_WHAT IS EXPECTED_
Without the images, output each record below as it stands.

__________________________________________________

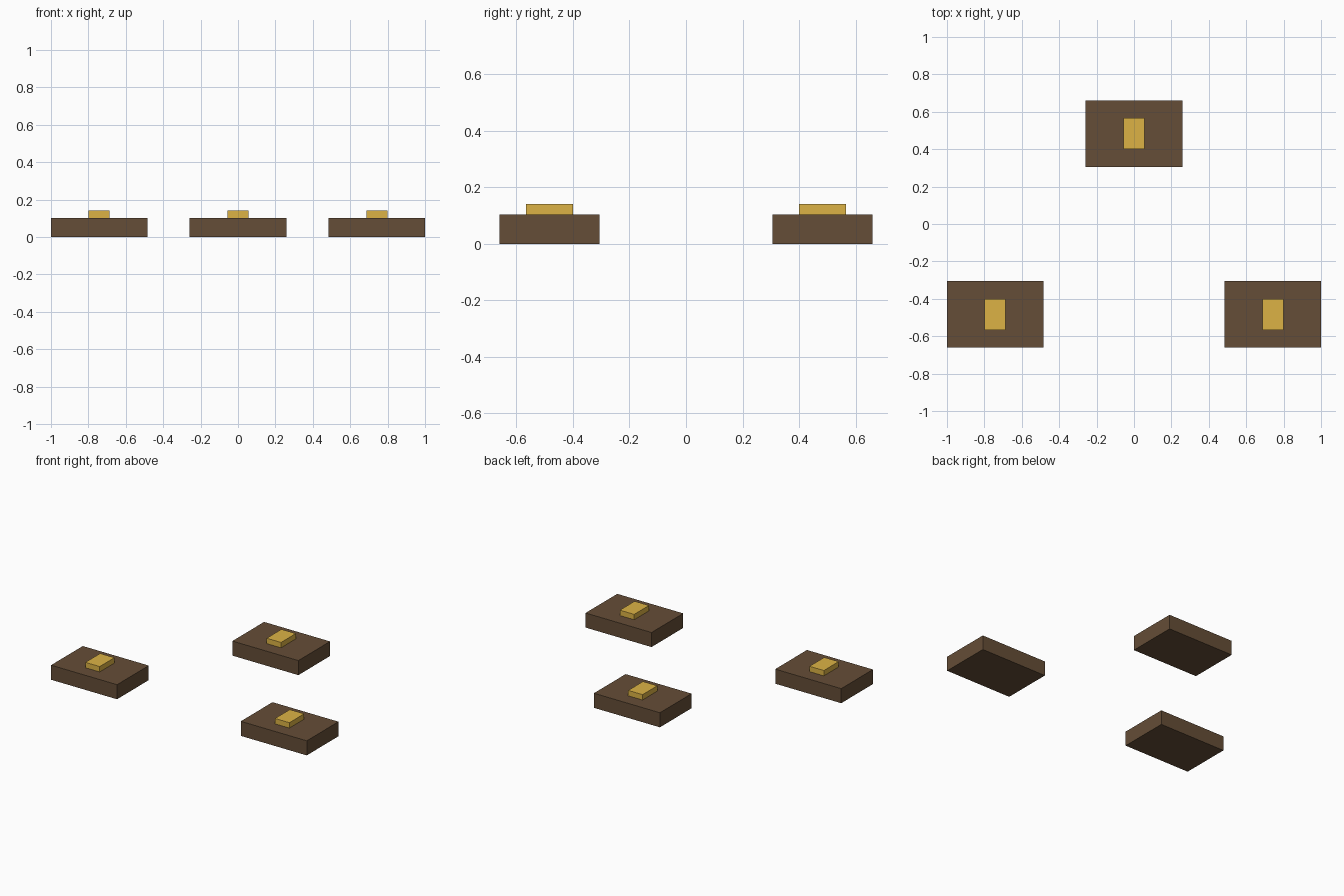
import bpy

if "Cube" in bpy.data.objects:
    bpy.data.objects.remove(bpy.data.objects["Cube"])

def material(name, color):
    m = bpy.data.materials.new(name)
    m.diffuse_color = color
    m.use_nodes = True
    m.node_tree.nodes["Principled BSDF"].inputs["Base Color"].default_value = m.diffuse_color
    return m

brown = material("dark_wood", (0.13, 0.075, 0.038, 1))
gold = material("gold", (0.72, 0.45, 0.06, 1))

def box(name, center, size, mat):
    bpy.ops.mesh.primitive_cube_add(size=1, location=center)
    o = bpy.context.object
    o.name = name
    o.scale = size
    bpy.ops.object.transform_apply(location=False, rotation=False, scale=True)
    o.data.materials.append(mat)

W, D, H = 0.516, 0.354, 0.103   # slab size
PW, PD, PH = 0.112, 0.165, 0.038  # plate size

# Three slabs, each with a small gold plate on top
for label, x, y in (("left", -0.742, -0.483), ("right", 0.742, -0.483), ("back", 0, 0.483)):
    box(label + "_slab", (x, y, H / 2), (W, D, H), brown)
    box(label + "_plate", (x, y, H + PH / 2), (PW, PD, PH), gold)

__________________________________________________

_WRITTEN ANSWER_
import bpy

if "Cube" in bpy.data.objects:
    bpy.data.objects.remove(bpy.data.objects["Cube"])

def material(name, color):
    m = bpy.data.materials.new(name)
    m.diffuse_color = color
    m.use_nodes = True
    m.node_tree.nodes["Principled BSDF"].inputs["Base Color"].default_value = m.diffuse_color
    return m

brown = material("dark_wood", (0.13, 0.075, 0.038, 1))
gold = material("gold", (0.72, 0.45, 0.06, 1))

def box(name, center, size, mat):
    bpy.ops.mesh.primitive_cube_add(size=1, location=center)
    o = bpy.context.object
    o.name = name
    o.scale = size
    bpy.ops.object.transform_apply(location=False, rotation=False, scale=True)
    o.data.materials.append(mat)

W, D, H = 0.516, 0.354, 0.103   # slab size
PW, PD, PH = 0.112, 0.165, 0.038  # plate size

# Three slabs, each with a small gold plate on top
for label, x, y in (("left", -0.742, -0.483), ("right", 0.742, -0.483), ("back", 0, 0.483)):
    box(label + "_slab", (x, y, H / 2), (W, D, H), brown)
    box(label + "_plate", (x, y, H + PH / 2), (PW, PD, PH), gold)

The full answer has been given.